old me at three o'clock of the day of the battle of Pleasant Hill, that the superb line of battle which I had watched all day, with its serried lines compact and entrenched, and which he had not seen, was a mere feint to cover the retreat of their wagon trains. On this hypothesis, he formed his plan of attack, and with a force of less than 12,000 men of all arms, tired and worn by severe fighting the day before and by a march for the infantry of twenty miles that day (the distance between Mansfield and Pleasant Hill), actually attacked a force of 25,000 men entrenched in line of battle. That he was unsuccessful is not surprising. The right wing, comprised of most of his infantry force, although in places they broke the line of entrenchments, and left many of their dead within the enemy's line, yet were repulsed, and so far as the attack on the right was concerned, it was unsuccessful; but the left-centre and left wing of the Confederate line, composed of Polignac's small division o
A. J. Smith (search for this): chapter 4.36
id that history is the concurrent opinion of the day. The Philadelphia Times newspaper has been collating and publishing for a considerable time annals of the war, which purport to be, or are intended to mould, the concurrent opinion of the American people upon the subjects of that great contest, and hence it becomes desirable, if not important, to correct the errors of its issues. I have observed in an article published in that paper from the pen of Captain Burns, of the staff of General A. J. Smith, on the Red river expedition in the spring of 1864, a statement that is incorrect, and I propose to correct it through the authentic medium of the press of the Southern Historical Society, and to that end respectfully offer the following observations. He says: Our rear guard did not leave Pleasant Hill until day was breaking. During the forenoon, while our surgeons (who were left on the battlefield) were trying to make comfortable the wounded, they were surprised at the appearan

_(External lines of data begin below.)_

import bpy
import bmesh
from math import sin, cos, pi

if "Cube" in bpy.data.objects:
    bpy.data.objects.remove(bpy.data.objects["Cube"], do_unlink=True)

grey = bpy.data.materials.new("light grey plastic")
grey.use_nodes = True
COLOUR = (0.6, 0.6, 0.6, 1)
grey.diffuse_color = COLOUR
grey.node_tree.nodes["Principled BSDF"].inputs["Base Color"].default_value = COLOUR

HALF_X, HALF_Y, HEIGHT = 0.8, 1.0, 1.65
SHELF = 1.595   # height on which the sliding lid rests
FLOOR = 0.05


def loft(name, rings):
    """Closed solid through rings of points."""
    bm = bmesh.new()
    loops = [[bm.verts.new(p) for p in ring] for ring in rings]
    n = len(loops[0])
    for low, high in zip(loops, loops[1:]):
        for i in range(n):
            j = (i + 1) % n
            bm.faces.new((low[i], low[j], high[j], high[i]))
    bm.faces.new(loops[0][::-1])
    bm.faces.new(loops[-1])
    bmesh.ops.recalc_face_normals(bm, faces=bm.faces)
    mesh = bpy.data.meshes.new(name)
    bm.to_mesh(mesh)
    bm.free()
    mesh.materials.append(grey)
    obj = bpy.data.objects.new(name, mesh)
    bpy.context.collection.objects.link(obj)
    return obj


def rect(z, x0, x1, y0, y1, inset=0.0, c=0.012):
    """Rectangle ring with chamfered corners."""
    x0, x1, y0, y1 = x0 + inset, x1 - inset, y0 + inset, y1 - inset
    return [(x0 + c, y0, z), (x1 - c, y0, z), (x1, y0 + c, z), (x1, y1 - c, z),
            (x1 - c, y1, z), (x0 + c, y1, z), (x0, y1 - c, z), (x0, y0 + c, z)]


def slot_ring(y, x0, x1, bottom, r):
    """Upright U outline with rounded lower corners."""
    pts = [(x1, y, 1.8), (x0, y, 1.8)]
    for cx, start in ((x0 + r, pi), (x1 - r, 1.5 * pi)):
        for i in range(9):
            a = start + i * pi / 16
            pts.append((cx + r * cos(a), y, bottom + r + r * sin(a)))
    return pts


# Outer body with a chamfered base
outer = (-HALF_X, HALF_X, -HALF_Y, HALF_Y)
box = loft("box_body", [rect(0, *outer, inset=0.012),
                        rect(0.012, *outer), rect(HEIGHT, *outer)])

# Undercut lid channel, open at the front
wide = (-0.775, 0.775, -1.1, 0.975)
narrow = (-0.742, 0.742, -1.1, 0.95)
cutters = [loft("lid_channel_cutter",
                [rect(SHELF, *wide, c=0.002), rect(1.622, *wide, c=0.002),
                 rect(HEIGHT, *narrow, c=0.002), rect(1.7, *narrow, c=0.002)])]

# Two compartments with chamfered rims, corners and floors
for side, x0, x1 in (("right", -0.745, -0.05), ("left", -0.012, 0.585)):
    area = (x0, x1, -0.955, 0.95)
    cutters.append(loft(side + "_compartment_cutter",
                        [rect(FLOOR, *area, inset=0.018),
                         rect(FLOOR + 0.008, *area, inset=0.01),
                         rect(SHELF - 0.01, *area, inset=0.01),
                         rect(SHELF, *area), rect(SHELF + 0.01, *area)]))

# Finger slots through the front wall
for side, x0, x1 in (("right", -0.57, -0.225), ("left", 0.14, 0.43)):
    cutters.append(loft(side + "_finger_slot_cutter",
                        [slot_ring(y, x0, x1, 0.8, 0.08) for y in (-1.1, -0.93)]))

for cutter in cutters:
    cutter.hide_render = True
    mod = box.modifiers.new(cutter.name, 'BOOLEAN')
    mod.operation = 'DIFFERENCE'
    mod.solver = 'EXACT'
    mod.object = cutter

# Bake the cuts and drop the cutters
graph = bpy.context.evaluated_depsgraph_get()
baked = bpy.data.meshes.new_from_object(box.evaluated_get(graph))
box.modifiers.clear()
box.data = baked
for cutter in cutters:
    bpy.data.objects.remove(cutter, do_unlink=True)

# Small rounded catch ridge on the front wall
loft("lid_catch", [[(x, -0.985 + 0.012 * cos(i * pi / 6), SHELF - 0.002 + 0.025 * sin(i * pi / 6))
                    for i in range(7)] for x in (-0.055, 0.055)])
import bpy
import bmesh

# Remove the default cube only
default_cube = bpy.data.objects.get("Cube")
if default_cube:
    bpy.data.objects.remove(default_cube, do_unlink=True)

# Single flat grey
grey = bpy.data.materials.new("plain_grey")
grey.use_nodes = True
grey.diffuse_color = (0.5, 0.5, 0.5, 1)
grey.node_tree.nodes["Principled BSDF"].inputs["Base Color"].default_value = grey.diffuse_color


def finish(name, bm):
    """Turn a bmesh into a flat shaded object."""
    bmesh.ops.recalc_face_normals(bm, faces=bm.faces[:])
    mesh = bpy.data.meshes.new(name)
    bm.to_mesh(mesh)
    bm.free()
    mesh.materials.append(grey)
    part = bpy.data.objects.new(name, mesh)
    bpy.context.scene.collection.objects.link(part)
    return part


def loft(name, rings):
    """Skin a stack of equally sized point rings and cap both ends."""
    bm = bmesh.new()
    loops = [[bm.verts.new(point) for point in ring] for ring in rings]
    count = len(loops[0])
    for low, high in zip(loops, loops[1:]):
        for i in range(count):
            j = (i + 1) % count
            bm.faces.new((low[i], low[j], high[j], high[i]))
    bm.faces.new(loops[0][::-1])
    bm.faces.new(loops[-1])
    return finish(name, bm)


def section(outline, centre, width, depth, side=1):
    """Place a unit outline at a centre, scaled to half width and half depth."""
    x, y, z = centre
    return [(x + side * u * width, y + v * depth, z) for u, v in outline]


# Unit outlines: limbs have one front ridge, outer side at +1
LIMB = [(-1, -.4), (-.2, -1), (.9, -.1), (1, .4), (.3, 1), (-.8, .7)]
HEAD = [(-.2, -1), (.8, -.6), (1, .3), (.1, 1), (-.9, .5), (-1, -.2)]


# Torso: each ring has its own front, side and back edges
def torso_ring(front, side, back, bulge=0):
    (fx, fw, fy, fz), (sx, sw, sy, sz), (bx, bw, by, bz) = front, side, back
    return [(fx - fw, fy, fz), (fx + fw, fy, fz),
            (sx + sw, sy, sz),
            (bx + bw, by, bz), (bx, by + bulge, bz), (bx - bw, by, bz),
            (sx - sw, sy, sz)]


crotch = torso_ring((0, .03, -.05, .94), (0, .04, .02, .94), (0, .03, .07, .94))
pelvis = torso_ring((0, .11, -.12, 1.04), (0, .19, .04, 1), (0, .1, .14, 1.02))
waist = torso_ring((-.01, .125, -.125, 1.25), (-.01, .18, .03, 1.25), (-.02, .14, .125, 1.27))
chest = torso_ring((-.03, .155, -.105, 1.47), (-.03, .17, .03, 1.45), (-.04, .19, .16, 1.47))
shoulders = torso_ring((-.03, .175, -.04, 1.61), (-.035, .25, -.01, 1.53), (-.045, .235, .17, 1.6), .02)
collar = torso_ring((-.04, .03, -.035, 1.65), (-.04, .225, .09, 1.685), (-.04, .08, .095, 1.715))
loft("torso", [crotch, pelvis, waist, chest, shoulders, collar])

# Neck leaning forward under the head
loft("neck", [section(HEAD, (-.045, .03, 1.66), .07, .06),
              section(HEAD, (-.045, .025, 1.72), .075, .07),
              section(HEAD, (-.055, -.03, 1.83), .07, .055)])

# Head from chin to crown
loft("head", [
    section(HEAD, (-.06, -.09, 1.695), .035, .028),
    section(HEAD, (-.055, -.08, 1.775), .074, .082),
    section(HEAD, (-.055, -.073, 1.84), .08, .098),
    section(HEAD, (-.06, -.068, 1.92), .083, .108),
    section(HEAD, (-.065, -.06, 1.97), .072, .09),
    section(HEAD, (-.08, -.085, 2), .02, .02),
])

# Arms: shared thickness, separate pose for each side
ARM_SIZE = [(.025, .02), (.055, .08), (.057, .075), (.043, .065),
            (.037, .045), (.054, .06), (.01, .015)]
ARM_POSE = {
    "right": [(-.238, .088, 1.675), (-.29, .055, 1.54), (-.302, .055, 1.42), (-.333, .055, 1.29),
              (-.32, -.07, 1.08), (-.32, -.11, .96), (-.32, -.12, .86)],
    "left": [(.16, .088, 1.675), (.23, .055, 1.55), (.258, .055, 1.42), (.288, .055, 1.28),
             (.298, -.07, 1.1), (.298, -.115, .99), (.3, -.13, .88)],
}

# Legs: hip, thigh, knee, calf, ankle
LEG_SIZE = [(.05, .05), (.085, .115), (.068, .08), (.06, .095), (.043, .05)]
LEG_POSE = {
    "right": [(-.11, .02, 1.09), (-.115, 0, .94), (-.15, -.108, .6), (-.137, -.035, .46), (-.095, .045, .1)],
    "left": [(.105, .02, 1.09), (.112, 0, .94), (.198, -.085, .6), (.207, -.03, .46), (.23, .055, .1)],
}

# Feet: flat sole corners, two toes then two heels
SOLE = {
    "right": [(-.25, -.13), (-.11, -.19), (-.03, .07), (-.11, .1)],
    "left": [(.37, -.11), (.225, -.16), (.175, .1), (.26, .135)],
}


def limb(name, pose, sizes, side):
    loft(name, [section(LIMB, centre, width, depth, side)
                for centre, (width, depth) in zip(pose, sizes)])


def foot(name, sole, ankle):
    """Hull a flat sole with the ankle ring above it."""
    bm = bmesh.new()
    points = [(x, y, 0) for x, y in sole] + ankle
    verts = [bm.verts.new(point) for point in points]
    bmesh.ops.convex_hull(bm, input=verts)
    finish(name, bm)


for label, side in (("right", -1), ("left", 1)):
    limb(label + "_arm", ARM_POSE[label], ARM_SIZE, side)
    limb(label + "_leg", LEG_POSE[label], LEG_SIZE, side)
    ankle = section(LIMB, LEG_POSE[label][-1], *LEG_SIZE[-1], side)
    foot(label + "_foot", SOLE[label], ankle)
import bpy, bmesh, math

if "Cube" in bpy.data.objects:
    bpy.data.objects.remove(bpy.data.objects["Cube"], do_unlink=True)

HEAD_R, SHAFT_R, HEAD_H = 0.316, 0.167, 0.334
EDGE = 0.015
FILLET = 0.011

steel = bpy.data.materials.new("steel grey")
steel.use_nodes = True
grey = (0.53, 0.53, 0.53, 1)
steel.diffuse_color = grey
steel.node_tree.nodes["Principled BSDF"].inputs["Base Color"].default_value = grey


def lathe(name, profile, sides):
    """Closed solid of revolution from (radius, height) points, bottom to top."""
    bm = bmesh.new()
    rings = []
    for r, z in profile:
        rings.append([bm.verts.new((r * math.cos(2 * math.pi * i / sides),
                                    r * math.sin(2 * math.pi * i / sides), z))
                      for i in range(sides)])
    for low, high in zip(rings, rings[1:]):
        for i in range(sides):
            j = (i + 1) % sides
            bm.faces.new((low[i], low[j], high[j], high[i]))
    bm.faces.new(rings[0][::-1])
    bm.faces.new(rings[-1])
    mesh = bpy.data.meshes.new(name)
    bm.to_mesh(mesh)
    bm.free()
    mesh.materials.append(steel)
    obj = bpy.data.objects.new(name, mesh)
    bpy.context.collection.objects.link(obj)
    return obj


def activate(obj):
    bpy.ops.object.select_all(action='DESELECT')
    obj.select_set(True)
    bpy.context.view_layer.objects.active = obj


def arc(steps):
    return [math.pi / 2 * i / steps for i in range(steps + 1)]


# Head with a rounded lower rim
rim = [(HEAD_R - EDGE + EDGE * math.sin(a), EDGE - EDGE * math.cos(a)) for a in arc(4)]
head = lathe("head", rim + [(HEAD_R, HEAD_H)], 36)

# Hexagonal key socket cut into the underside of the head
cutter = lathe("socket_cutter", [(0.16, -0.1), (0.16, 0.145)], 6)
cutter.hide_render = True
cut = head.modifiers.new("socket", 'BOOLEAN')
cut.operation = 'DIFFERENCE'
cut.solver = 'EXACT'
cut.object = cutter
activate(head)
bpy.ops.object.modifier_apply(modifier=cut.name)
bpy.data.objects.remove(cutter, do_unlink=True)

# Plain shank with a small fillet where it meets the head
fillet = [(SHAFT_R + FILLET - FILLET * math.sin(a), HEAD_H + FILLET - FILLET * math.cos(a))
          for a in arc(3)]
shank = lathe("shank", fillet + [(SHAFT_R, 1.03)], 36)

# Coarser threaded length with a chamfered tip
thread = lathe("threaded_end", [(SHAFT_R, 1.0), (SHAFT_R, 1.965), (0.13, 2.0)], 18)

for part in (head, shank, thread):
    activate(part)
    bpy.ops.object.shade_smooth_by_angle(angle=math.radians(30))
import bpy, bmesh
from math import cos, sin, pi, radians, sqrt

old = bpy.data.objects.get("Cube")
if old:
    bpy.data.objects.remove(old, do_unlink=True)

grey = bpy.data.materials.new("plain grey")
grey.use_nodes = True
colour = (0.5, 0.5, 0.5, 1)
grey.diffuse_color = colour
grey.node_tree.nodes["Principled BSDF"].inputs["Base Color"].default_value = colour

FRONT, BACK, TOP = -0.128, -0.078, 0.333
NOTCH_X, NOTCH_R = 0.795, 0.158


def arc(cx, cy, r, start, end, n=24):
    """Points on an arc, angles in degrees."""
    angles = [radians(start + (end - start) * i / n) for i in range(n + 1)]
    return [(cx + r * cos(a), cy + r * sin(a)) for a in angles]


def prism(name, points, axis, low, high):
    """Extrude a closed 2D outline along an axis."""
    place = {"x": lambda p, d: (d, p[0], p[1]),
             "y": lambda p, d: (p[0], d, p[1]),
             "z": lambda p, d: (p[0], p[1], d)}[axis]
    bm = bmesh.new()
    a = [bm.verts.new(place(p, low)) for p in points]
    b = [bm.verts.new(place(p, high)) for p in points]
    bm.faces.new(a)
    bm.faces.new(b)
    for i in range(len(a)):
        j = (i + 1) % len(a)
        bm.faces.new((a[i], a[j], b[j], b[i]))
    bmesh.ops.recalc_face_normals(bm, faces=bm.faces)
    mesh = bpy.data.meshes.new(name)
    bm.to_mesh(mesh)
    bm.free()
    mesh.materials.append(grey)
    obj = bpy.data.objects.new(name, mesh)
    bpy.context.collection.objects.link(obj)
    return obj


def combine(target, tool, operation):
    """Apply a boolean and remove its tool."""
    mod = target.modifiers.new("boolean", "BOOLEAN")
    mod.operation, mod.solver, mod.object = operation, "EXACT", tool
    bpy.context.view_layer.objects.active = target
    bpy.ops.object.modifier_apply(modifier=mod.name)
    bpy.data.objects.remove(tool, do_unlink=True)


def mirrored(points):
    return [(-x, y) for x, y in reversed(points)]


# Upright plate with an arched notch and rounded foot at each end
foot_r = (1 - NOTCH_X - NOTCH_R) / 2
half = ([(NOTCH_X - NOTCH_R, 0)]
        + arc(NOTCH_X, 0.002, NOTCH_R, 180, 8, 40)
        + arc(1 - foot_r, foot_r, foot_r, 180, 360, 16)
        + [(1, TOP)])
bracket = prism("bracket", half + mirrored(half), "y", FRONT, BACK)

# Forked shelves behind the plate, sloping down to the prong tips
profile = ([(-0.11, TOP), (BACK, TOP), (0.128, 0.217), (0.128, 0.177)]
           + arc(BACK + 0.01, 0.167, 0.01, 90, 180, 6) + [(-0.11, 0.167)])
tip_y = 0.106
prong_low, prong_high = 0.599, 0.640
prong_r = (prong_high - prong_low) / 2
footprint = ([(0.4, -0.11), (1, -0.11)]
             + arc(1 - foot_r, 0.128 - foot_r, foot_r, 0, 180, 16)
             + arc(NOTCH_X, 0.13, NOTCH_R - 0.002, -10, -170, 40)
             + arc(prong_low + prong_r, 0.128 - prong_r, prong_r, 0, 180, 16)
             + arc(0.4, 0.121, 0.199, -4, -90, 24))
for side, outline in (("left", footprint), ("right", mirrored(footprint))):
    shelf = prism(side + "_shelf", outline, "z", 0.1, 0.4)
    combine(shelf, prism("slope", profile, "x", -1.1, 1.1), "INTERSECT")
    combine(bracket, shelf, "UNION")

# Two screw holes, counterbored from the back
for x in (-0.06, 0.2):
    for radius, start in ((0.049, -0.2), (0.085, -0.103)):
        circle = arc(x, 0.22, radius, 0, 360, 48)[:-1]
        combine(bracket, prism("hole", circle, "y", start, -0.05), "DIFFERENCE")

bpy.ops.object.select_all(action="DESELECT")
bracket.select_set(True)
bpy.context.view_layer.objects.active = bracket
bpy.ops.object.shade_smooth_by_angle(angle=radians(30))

Richard Taylor (search for this): chapter 4.36
ped. I assent that General E. Kirby Smith, Commander-in-Chief of the Trans-Mississippi Department, who had ridden that day sixty miles from Shreveport, General Richard Taylor and myself, drank coffee together at my camp-fire, between eight and nine o'clock that night, and that the place was not more than eight hundred yards froillage of Pleasant Hill, and I thus contradict the assertion that the Confederate force were routed and driven from the field. At about nine o'clock P. M., General Taylor ordered me to return to the battlefield, picket up to the enemy's lines, and give him the earliest report of their movements in the morning. General Smith and General Taylor then returned to Mansfield, and I to the position I had occupied during the battle of the afternoon, with four companies of the First Texas cavalry, and threw out pickets up to the Federal lines. The night was dark, and an occasional shot was fired by the pickets as late as ten o'clock. The noise and confusion in
1 2